Atrial fibrillation (AF) is the most common sustained cardiac arrhythmia. In lone AF, the majority of cases are non-familial and a genetic basis for the arrhythmia is not routinely considered. We have recently demonstrated that mutations of the connexin40 (Cx40) gene may be detected in atrial tissue only, and absent from lymphocyte DNA analysis of the same patient, defining some cases of lone AF to be a somatic genetic disease. We now describe the identification and biophysical properties of 2 novel Cx40 mutations found in a cohort of patients with lone AF.
Methods: A cohort of 75 lone AF patients underwent genetic screening of lymphocyte DNA for genetic variants of the Cx40 gene (GJA5) using heteroduplex analysis. Abnormal conformers were directly sequenced. Two novel Cx40 mutations were identified from 2 patients, Phe30Leu and Gly311Ser, respectively. Protein trafficking studies were performed in Hela cells. Electrophysiologic studies were undertaken in N2A cells and Xenopus oocytes injected with wild type or mutant Cx40.

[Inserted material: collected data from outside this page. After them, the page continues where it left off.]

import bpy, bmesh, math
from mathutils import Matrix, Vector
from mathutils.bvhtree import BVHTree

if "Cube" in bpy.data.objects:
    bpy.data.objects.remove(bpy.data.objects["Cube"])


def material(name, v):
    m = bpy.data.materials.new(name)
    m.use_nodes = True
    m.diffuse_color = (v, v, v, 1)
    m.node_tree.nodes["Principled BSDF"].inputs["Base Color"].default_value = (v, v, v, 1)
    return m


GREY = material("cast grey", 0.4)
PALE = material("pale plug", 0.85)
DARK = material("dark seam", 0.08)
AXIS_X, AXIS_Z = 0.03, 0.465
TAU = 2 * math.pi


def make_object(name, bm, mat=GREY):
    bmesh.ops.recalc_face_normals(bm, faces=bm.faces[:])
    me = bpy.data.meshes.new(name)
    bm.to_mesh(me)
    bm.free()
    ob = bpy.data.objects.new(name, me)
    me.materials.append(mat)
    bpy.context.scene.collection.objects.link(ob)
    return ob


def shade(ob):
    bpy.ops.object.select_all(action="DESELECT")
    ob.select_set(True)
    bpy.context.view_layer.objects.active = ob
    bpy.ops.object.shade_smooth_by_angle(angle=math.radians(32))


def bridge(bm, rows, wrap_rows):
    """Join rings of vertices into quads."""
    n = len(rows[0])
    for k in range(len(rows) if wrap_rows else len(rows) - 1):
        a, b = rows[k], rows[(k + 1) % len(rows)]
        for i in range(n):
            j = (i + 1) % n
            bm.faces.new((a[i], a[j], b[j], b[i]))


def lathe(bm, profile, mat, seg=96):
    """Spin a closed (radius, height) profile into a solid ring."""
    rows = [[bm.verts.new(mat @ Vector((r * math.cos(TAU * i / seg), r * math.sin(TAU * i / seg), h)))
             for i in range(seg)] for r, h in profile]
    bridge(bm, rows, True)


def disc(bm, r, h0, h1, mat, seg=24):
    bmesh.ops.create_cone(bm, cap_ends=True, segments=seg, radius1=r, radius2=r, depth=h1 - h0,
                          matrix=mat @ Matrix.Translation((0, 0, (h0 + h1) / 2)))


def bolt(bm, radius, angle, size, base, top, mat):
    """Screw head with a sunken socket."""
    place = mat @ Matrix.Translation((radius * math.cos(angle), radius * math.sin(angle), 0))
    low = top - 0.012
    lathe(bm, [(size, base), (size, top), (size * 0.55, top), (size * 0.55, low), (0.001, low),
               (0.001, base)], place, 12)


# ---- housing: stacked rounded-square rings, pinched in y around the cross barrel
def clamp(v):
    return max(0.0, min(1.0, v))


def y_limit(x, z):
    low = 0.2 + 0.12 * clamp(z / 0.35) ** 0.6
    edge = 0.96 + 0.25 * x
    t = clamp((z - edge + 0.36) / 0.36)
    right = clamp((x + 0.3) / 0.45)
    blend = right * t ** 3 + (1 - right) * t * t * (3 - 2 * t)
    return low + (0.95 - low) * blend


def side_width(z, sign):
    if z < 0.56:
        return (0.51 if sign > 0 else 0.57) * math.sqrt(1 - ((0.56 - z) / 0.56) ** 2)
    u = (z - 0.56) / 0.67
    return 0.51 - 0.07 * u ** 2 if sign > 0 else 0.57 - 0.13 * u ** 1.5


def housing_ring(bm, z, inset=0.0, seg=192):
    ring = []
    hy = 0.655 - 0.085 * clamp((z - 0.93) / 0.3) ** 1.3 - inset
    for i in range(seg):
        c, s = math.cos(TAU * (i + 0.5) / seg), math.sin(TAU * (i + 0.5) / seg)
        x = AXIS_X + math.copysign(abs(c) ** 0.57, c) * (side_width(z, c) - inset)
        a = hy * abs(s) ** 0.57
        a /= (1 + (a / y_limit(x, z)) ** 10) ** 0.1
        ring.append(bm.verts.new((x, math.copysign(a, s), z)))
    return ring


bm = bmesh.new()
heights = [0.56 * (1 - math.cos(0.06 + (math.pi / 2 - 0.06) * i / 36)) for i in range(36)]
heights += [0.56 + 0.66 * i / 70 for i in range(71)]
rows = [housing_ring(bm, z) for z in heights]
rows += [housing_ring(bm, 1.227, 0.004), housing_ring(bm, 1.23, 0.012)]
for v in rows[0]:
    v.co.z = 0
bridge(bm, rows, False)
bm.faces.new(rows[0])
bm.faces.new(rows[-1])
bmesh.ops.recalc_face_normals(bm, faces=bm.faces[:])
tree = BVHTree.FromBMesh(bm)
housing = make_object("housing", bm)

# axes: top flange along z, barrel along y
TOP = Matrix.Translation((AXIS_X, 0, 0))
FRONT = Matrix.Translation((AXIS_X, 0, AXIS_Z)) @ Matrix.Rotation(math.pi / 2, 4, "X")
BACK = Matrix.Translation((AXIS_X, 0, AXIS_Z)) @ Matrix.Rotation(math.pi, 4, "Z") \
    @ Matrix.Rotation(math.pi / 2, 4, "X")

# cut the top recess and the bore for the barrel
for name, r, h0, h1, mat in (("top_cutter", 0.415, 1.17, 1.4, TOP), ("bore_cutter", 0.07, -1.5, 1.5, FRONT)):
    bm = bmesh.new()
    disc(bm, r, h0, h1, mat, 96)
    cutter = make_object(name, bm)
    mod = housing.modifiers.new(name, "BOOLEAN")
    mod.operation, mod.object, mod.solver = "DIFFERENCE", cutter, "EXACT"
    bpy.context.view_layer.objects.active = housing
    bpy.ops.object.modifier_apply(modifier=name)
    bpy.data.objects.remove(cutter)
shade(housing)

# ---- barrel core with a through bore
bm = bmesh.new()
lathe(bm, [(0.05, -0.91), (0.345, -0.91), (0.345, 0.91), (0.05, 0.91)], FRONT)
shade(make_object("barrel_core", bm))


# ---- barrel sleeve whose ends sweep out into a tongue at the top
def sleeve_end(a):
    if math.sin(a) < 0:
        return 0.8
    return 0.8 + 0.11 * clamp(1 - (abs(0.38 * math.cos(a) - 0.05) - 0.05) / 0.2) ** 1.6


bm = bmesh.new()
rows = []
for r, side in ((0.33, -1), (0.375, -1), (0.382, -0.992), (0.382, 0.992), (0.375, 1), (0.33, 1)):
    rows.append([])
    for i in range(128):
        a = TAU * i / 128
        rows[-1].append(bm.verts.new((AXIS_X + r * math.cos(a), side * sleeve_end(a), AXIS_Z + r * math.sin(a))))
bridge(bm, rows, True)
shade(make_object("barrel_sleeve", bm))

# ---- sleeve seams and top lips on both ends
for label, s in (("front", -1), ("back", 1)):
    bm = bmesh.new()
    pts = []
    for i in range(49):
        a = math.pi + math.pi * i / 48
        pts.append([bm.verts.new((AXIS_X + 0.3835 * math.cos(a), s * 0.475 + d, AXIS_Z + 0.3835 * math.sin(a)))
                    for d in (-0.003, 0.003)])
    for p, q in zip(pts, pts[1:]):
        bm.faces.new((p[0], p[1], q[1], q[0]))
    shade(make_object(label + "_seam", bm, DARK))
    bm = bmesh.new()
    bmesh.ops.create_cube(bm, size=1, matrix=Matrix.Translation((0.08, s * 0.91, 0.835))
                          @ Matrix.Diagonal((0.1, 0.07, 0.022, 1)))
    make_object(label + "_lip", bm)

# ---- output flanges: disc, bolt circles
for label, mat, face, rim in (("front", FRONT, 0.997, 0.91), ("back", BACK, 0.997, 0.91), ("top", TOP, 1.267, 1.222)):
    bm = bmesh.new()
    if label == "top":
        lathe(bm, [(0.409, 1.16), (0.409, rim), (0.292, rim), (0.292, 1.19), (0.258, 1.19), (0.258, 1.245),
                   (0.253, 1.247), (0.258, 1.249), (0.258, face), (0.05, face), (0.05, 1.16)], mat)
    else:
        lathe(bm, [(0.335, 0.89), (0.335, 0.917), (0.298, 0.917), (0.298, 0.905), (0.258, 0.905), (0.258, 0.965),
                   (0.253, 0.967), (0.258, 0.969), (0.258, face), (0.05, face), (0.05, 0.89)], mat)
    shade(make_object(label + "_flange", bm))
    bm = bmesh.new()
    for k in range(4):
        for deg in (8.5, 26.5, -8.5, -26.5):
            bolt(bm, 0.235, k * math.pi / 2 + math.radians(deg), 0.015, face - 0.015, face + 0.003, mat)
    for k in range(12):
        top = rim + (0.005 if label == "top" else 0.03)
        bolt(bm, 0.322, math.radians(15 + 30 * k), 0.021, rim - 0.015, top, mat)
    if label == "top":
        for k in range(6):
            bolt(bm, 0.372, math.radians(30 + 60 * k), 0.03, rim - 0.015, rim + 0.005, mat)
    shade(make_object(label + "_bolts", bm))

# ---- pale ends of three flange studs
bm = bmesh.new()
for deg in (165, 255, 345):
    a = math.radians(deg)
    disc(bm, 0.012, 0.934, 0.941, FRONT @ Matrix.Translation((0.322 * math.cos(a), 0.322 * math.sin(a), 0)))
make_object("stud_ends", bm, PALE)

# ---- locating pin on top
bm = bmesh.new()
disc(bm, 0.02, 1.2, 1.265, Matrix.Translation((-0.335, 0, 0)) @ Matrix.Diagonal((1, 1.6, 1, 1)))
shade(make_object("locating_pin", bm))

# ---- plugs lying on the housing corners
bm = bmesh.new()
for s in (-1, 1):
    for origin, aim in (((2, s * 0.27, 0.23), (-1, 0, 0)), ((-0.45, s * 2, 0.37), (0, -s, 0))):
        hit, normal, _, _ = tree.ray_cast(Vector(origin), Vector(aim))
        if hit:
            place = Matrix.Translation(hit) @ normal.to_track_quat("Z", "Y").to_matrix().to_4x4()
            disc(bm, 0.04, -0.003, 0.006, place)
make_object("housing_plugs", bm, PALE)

Results: Protein trafficking studies in Hela cells demonstrated appropriate localization and plaque formation of mutant Cx40 proteins to sites of cell-to-cell contact. Electrical cell-to-cell coupling of the Gly311Ser-Cx40 mutant was significantly reduced as compared to wt-Cx40. Electrical coupling of the Phe30Leu-Cx40 mutant demonstrated similar junctional conductance to wt-Cx40. However, in single Xenopus oocytes, Phe30Leu-Cx40 hemichannel currents were significantly greater than oocytes injected with similar amounts of wt-Cx40.

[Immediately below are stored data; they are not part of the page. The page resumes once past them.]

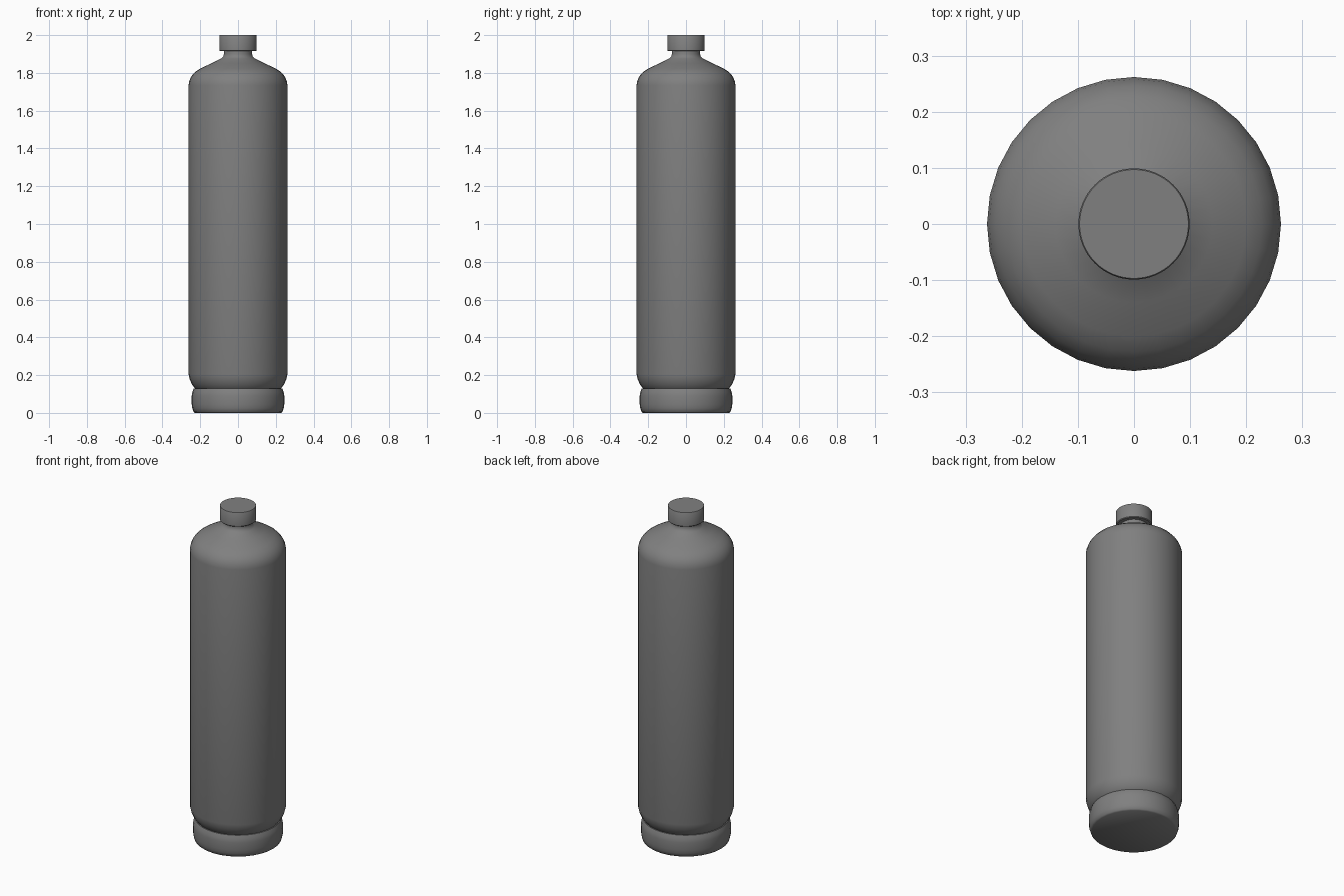
import bpy
import bmesh
from math import pi, radians

cube = bpy.data.objects.get("Cube")
if cube:
    bpy.data.objects.remove(cube, do_unlink=True)

grey = bpy.data.materials.new("dark_grey_metal")
grey.use_nodes = True
colour = (0.216, 0.216, 0.216, 1)
grey.diffuse_color = colour
grey.node_tree.nodes["Principled BSDF"].inputs["Base Color"].default_value = colour


def lathe(name, profile, sides=32, sharp_angle=40):
    """Revolve (radius, height) points about z; both ends close on the axis."""
    bm = bmesh.new()
    points = [(0, profile[0][1])] + profile + [(0, profile[-1][1])]
    verts = [bm.verts.new((r, 0, z)) for r, z in points]
    edges = [bm.edges.new(pair) for pair in zip(verts, verts[1:])]
    bmesh.ops.spin(bm, geom=verts + edges, cent=(0, 0, 0), axis=(0, 0, 1),
                   angle=2 * pi, steps=sides, use_merge=True)
    bmesh.ops.remove_doubles(bm, verts=bm.verts, dist=0.0001)
    bmesh.ops.recalc_face_normals(bm, faces=bm.faces)
    mesh = bpy.data.meshes.new(name)
    bm.to_mesh(mesh)
    bm.free()
    mesh.materials.append(grey)
    obj = bpy.data.objects.new(name, mesh)
    bpy.context.collection.objects.link(obj)
    bpy.ops.object.select_all(action="DESELECT")
    obj.select_set(True)
    bpy.context.view_layer.objects.active = obj
    bpy.ops.object.shade_smooth_by_angle(angle=radians(sharp_angle))
    return obj


# Foot ring with softly rounded rims
lathe("foot_ring", [(0.228, 0), (0.236, 0.006), (0.242, 0.025), (0.245, 0.045),
                    (0.245, 0.09), (0.242, 0.11), (0.234, 0.13)])

# Cylinder body: rounded bottom, straight wall, sloped shoulder and neck
lathe("cylinder_body", [(0.21, 0.115), (0.228, 0.13), (0.243, 0.15),
                        (0.255, 0.175), (0.262, 0.205), (0.262, 1.735),
                        (0.258, 1.758), (0.247, 1.782), (0.228, 1.804),
                        (0.2, 1.823), (0.14, 1.851), (0.09, 1.876),
                        (0.078, 1.887), (0.075, 1.9), (0.075, 1.925)])

# Valve cap
lathe("valve_cap", [(0.095, 1.915), (0.099, 1.919), (0.099, 1.997), (0.097, 2)],
      sides=64)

Conclusion: These results confirm our previous findings that a loss of gap junction cell-to-cell coupling may predispose the atria to fibrillation. In addition, we describe the finding of enhanced connexin hemichannel function as a potential novel mechanism promoting vulnerability to atrial fibrillation.